[Provided records Boundary: Start]

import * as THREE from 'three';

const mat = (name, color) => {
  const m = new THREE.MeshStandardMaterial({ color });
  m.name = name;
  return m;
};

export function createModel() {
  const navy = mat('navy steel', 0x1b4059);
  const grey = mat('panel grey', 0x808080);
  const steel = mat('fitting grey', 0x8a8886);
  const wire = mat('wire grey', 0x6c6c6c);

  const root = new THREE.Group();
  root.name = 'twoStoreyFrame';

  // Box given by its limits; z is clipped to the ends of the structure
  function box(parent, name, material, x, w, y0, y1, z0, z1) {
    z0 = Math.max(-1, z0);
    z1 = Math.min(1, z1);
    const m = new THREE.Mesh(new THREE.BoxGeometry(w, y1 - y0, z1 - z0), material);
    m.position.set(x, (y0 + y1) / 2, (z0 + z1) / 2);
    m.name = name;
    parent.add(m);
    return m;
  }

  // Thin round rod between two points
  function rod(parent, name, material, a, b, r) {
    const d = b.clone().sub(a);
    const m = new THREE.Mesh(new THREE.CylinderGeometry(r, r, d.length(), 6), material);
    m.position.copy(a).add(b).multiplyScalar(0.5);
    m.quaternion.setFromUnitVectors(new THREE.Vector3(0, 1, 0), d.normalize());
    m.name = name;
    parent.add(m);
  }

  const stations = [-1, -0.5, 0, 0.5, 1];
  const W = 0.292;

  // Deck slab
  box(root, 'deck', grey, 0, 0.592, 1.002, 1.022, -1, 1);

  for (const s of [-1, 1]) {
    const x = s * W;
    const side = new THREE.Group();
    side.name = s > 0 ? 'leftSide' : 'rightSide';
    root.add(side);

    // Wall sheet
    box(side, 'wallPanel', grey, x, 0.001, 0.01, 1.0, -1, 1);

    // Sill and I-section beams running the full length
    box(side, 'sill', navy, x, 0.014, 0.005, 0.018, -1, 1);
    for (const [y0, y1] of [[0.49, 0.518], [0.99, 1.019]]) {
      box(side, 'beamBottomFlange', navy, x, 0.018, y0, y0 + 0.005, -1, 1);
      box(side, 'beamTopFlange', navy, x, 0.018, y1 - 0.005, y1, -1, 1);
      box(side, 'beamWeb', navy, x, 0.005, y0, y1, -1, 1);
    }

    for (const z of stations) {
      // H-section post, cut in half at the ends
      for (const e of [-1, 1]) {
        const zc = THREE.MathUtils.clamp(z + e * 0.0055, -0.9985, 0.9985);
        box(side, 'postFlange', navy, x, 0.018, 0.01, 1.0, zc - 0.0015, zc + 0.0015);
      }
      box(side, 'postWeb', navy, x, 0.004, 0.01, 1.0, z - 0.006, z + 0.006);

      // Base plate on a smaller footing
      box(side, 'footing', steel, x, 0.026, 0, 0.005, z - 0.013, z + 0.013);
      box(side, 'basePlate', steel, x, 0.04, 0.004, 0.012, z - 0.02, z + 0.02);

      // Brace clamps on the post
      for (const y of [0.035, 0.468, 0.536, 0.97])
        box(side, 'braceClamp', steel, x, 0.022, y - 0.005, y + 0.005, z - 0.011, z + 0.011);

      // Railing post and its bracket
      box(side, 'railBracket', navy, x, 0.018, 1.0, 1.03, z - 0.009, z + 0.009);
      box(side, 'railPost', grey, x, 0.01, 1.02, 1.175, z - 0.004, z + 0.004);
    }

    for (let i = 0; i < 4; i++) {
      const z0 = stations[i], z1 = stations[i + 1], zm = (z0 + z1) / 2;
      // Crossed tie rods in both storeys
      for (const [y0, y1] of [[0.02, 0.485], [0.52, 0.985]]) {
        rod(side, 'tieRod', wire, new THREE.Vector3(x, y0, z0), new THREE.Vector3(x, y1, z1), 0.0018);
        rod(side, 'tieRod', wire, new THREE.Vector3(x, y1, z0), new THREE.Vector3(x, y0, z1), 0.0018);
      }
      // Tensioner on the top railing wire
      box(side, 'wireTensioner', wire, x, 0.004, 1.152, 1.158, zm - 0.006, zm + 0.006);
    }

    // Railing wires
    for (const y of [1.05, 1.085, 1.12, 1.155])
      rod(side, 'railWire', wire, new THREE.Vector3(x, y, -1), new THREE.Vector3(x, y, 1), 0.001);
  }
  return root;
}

[Provided records Boundary: End]
[Provided records Boundary: Start]

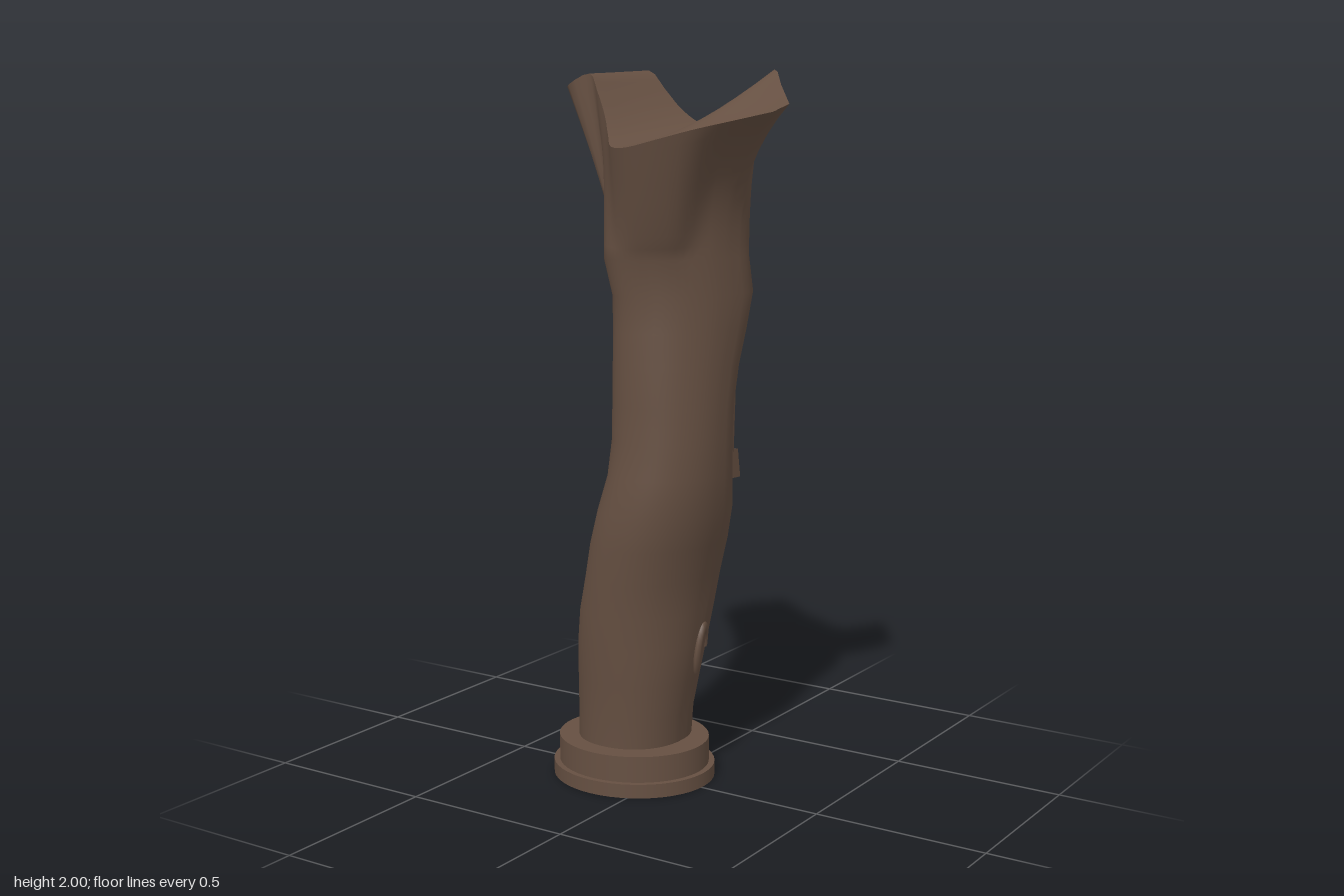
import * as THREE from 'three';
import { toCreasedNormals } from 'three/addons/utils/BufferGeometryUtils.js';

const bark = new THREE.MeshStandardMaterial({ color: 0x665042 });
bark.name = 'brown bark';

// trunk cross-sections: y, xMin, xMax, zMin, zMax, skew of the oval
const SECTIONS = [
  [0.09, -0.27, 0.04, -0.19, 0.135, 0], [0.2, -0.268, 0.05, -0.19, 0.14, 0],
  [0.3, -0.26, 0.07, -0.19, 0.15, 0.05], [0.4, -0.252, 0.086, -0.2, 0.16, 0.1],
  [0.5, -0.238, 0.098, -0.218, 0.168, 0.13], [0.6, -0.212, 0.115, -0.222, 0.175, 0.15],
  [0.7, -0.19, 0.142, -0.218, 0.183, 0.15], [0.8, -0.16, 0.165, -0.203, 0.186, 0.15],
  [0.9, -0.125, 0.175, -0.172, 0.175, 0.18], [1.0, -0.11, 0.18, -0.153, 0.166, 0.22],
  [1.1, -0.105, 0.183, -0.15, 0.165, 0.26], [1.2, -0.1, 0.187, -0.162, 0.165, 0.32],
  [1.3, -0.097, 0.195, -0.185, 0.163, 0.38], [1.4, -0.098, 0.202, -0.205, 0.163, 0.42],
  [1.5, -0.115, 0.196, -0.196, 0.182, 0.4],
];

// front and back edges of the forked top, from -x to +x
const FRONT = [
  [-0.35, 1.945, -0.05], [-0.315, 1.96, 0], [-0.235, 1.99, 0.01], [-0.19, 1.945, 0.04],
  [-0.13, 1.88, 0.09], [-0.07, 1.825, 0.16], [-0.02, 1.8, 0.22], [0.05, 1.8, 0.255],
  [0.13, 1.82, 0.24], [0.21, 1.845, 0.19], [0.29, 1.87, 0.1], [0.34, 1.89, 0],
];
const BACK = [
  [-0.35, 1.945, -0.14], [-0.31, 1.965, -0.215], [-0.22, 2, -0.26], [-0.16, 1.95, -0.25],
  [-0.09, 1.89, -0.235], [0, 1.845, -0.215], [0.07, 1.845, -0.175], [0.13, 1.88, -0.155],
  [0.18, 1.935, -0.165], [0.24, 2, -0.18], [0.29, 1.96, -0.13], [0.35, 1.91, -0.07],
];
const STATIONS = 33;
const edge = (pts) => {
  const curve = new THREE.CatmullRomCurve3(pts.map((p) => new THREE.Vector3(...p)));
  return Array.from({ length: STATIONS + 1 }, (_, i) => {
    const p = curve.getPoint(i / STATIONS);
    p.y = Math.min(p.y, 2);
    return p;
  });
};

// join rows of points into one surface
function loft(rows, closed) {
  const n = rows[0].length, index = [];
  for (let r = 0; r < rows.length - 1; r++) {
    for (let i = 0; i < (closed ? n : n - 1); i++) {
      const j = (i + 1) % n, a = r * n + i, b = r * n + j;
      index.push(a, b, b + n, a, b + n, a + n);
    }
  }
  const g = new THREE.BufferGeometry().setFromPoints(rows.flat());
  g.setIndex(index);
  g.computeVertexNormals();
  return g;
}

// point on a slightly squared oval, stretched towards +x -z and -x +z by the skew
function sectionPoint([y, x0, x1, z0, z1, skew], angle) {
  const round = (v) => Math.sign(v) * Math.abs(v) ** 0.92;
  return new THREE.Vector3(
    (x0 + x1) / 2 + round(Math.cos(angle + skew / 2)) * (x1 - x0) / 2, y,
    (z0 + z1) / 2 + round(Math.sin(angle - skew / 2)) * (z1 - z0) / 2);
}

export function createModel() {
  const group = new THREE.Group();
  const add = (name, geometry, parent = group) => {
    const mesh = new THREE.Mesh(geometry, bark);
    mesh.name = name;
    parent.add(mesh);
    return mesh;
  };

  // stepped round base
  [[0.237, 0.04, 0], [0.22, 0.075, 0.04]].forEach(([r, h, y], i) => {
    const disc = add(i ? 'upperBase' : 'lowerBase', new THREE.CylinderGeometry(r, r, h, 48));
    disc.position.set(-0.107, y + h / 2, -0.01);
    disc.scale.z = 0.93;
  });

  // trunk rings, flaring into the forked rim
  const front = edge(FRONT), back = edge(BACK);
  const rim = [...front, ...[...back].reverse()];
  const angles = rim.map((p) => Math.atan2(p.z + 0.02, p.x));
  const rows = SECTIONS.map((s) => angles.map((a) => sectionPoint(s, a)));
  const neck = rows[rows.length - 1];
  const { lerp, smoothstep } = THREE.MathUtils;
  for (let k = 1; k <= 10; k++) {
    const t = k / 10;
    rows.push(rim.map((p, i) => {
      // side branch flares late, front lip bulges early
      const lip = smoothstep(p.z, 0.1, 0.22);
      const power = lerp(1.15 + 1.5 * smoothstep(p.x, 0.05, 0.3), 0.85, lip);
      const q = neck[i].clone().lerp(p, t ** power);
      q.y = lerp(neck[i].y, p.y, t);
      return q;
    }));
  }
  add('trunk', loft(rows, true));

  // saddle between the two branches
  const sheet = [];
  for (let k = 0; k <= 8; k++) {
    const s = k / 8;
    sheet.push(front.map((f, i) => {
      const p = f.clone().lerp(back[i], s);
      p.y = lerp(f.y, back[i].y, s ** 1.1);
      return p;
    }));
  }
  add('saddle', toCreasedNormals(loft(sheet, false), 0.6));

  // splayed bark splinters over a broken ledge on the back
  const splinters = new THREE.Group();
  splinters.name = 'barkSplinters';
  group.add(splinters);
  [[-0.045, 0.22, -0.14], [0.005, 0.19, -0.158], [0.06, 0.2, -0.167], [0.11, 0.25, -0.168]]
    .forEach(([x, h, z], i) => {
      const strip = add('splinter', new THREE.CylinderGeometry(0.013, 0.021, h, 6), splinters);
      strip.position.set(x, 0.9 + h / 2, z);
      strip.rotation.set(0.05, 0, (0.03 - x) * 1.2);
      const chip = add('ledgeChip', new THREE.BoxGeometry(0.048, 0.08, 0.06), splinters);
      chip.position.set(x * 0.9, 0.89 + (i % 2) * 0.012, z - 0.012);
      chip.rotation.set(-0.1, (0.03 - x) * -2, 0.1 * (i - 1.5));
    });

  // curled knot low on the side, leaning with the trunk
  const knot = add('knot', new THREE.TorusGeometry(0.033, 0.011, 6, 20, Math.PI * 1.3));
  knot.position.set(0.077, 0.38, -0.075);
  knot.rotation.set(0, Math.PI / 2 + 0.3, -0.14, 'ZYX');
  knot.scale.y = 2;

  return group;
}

[Provided records Boundary: End]

* _Exercise brief_
In how many lines above does the word "knot" appear? Answer with only the number.

* _Your response_
5